The key proposals with regards to intestacy are as follows:-
It is provisionally proposed that where a person dies intestate survived by a spouse but no descendants, the whole estate should pass to the spouse, whether or not there are other family members still living. This would mean the surviving spouse would no longer have to share the estate with parents or brothers and sisters of the deceased. Where there are also surviving children or other descendants, the commission recognises that the position is more complex.
However, given the current limits (that is, the surviving spouse being entitled to everything up to maximum of £250,000 with the amount over this figure divided and shared with the children), in practice apparently at least nine out of 10 surviving spouses inherit the whole of the estate and it is only in the wealthiest 10 per cent of estates that children are likely to inherit anything.
In view of this, one reform option that is suggested is to give the surviving spouse the whole estate in every case. However, when similar reform was recommended in 1989, it was not implemented because of concerns that some children would be disinherited, particularly where a parent had remarried.
The Commission recognises that there are valid concerns about children inheriting and therefore they suggest a number of options for reform on which they want to consult. The options are:
– no change to the current law;
– reform to eliminate the need for the expense and complexity of life interest trusts; and
– a reform that takes account of whether the surviving spouse owned the family home jointly with the deceased.
The next set of proposals concerns cohabitants. At the moment, where a couple live together without getting married or forming a civil partnership and one of them dies, the survivor has no automatic right under the current intestacy rules to inherit any part of the deceased’s estate. This is the case no matter how long they have lived together and even if they had children together. In some circumstances a surviving cohabitant can go to court to challenge distribution of a deceased partner’s estate under the family provision legislation.
The commission recognises that having to go to court will often be emotionally and financially draining. They therefore propose to reform the intestacy rules so that, in some circumstances, a surviving cohabitant can share in a partner’s estate without having to go to court.
The commission poses the questions which cohabitants should qualify for inclusion under the proposed rules and what they should receive. The provisional proposal is that couples who have had a child together, or have lived continuously as a couple for more than five years, should have the same rights on intestacy as spouses.
The next proposal considers childless relationships of less than five years. The provisional proposal is that where a couple have lived together for more than two but less than five years, the survivor should be entitled to half of the share of the estate that the surviving spouse would have received.
Other areas highlighted for potential reform include:-
trusts for children on intestacy and the effect of adoption on the child’s entitlement
family provision claims by adult children
the distinction made in the intestacy rules between full brothers and sisters and half brothers and sisters

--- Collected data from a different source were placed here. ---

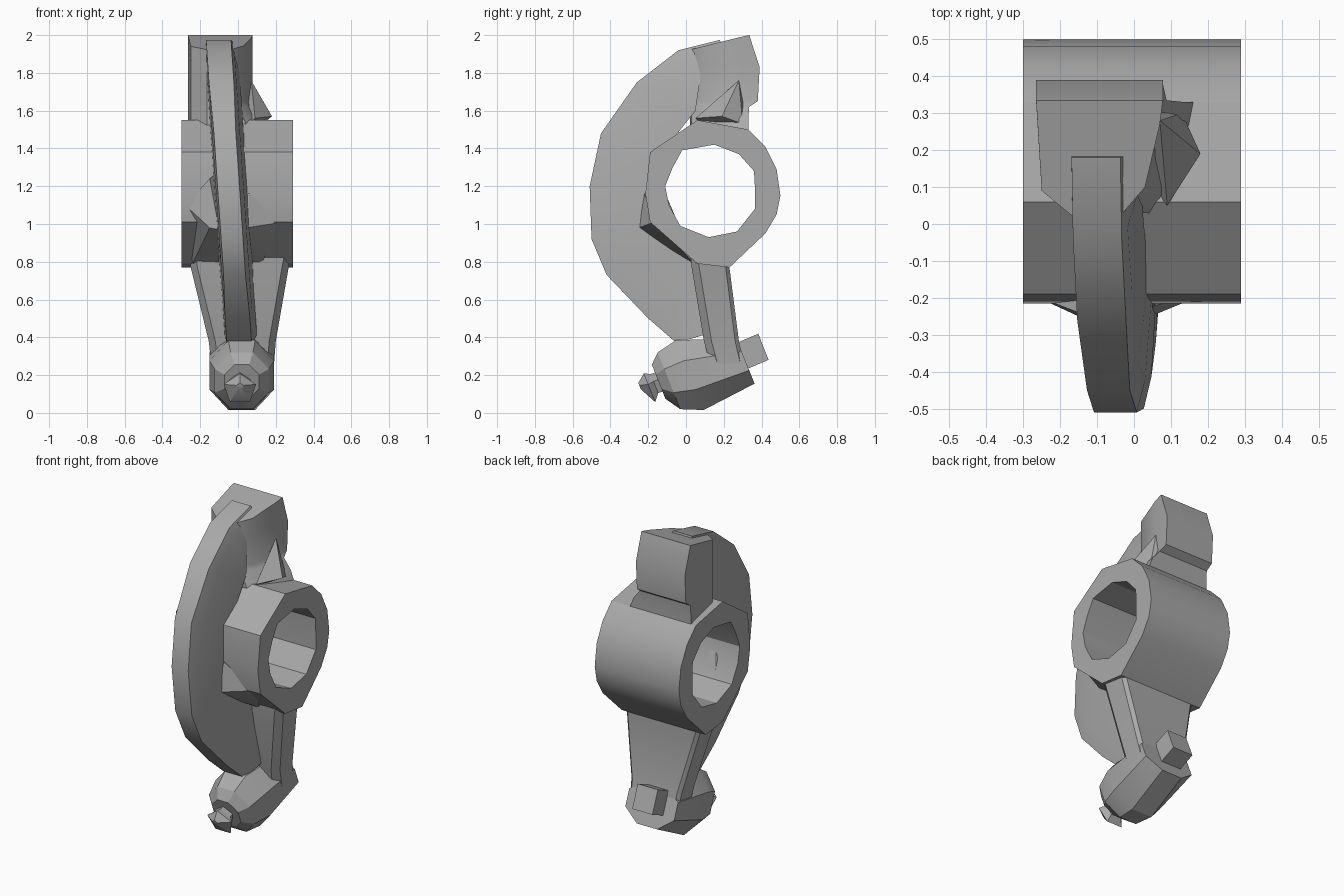
import bpy, bmesh, math
from mathutils import Vector

if "Cube" in bpy.data.objects:
    bpy.data.objects.remove(bpy.data.objects["Cube"])

metal = bpy.data.materials.new("cast_grey")
metal.diffuse_color = (0.40, 0.40, 0.40, 1)
metal.use_nodes = True
metal.node_tree.nodes["Principled BSDF"].inputs["Base Color"].default_value = metal.diffuse_color


def finish(name, bm, angle=28):
    bmesh.ops.remove_doubles(bm, verts=bm.verts, dist=0.0005)
    bmesh.ops.recalc_face_normals(bm, faces=bm.faces)
    me = bpy.data.meshes.new(name)
    bm.to_mesh(me)
    bm.free()
    me.materials.append(metal)
    ob = bpy.data.objects.new(name, me)
    bpy.context.collection.objects.link(ob)
    bpy.ops.object.select_all(action='DESELECT')
    ob.select_set(True)
    bpy.context.view_layer.objects.active = ob
    bpy.ops.object.shade_smooth_by_angle(angle=math.radians(angle))
    return ob


def loft(name, rings, closed=False):
    """Skin a row of equal-length rings; cap the ends, or join them if closed."""
    bm = bmesh.new()
    vs = [[bm.verts.new(p) for p in r] for r in rings]
    n = len(vs[0])
    for a, b in zip(vs, vs[1:] + ([vs[0]] if closed else [])):
        for i in range(n):
            j = (i + 1) % n
            bm.faces.new((a[i], a[j], b[j], b[i]))
    if not closed:
        bm.faces.new(vs[0])
        bm.faces.new(vs[-1])
    return finish(name, bm)


def hull(name, pts):
    bm = bmesh.new()
    for p in pts:
        bm.verts.new(p)
    bmesh.ops.convex_hull(bm, input=bm.verts)
    return finish(name, bm, 15)


# Direction across the tilted adjuster axis, in the side plane
ACROSS = Vector((0, -0.37, 0.93))


def tilted_ring(y, z, h, w, n, x=0.02, turn=0.0):
    out = []
    for i in range(n):
        a = 2 * math.pi * i / n + turn
        out.append(Vector((x, y, z)) + ACROSS * h * math.cos(a) + Vector((w * math.sin(a), 0, 0)))
    return out


# Pivot barrel with a through bore
outer = [(.50, 1.15), (.48, 1.29), (.42, 1.41), (.33, 1.50), (.06, 1.55), (-.19, 1.38),
         (-.215, 1.16), (-.19, 1.01), (.06, .79), (.23, .77), (.42, .95), (.48, 1.05)]
bore = [(.365, 1.19), (.36, 1.28), (.28, 1.37), (.15, 1.42), (-.02, 1.39), (-.07, 1.30),
        (-.11, 1.20), (-.09, 1.10), (-.03, .99), (.12, .93), (.27, .96), (.365, 1.08)]
X0, X1 = -.30, .29
loft("pivot_barrel", [[(x, y, z) for y, z in prof] for x, prof in
                      ((X0, outer), (X1, outer), (X1, bore), (X0, bore))], closed=True)

# Curved stiffening rib, leaning sideways along its height
rib_outer = [(.18, 1.975), (-.04, 1.92), (-.26, 1.75), (-.45, 1.48), (-.51, 1.20),
             (-.50, .92), (-.42, .73), (-.20, .50), (-.05, .37)]
rib_inner = [(.20, 1.88), (.08, 1.80), (.05, 1.60), (-.14, 1.36), (-.17, 1.20),
             (-.15, 1.00), (-.02, .87), (.10, .70), (.12, .42)]
rings = []
for (yo, zo), (yi, zi) in zip(rib_outer, rib_inner):
    co, ci = -.10 + .068 * (1.93 - zo), -.10 + .068 * (1.93 - zi)
    slim = .058 if yo < -.4 else .066
    ym, zm = yo * .75 + yi * .25, zo * .75 + zi * .25
    cm = -.10 + .068 * (1.93 - zm)
    rings.append([(co - slim, yo, zo), (co + slim, yo, zo), (cm + .08, ym, zm),
                  (ci + .10, yi, zi), (ci - .075, yi, zi), (cm - .068, ym, zm)])
loft("curved_rib", rings)

# Contact pad on top of the barrel
pad = []
for z, back, flare in ((1.48, .33, .09), (1.56, .33, .06), (1.62, .335, .01), (1.65, .38, 0),
                       (1.83, .39, 0), (2.0, .335, 0)):
    plan = [(-.165, .02), (-.25, .09), (-.265, back), (.078 + flare, back),
            (.07 + flare, .27), (.03 + flare, .10), (-.03 + flare, .03)]
    pad.append([(x, y, z if z < 2 else min(2.0, 1.918 + .25 * y)) for x, y in plan])
loft("contact_pad", pad)

# Pointed fillet beside the pad
hull("pad_fillet", [(.07, .28, 1.76), (.18, .19, 1.57), (.09, .05, 1.56), (.04, .20, 1.60),
                    (.06, .32, 1.58), (.13, .30, 1.53), (.05, .10, 1.52)])

# Gussets between rib and barrel
hull("right_gusset", [(0, -.25, .97), (.045, -.25, .98), (.06, -.22, 1.16), (.24, -.17, 1.01),
                      (.12, .05, .785), (0, .05, .785), (0, -.16, 1.2)])
hull("left_gusset", [(-.10, -.25, .97), (-.15, -.25, .98), (-.15, -.24, 1.24), (-.28, -.19, 1.10),
                     (-.24, .05, .79), (-.1, .05, .785), (-.1, -.16, 1.28)])

# Tapered arm down to the adjuster
arm = []
for z, xl, xr, yf, yb in ((.86, -.26, .285, .02, .24), (.77, -.25, .268, .03, .23),
                          (.38, -.155, .20, .095, .28), (.25, -.14, .19, .13, .31)):
    arm.append([(xl + .035, yf, z), (xl, yf + .04, z), (xl, yb - .02, z), (xl + .02, yb, z),
                (xr - .02, yb, z), (xr, yb - .02, z), (xr, yf + .04, z), (xr - .035, yf, z)])
loft("lower_arm", arm)

# Adjuster boss, screw and lock nut on one tilted axis
T8 = math.pi / 8
loft("adjuster_boss", [tilted_ring(y, z, h, w, 8, turn=T8) for y, z, h, w in
                       ((.315, .275, .14, .185), (.02, .20, .215, .185),
                        (-.09, .17, .175, .155), (-.145, .165, .105, .10))])
loft("adjuster_screw", [tilted_ring(y, z, r, r, 5, x=.01) for y, z, r in
                        ((-.12, .165, .06), (-.165, .15, .06), (-.19, .125, .09), (-.245, .14, .02))])
loft("lock_nut", [tilted_ring(y, z, .105, .10, 4, x=0, turn=math.pi / 4) for y, z in
                  ((.28, .295), (.41, .35))])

the criteria to be met by dependants applying for family provision, and
family provision claims where the deceased did not have his permanent home in England or Wales.
The Law Commission seeks responses to the consultation paper by 28 February 2010. I will remind you of the current position in my next article.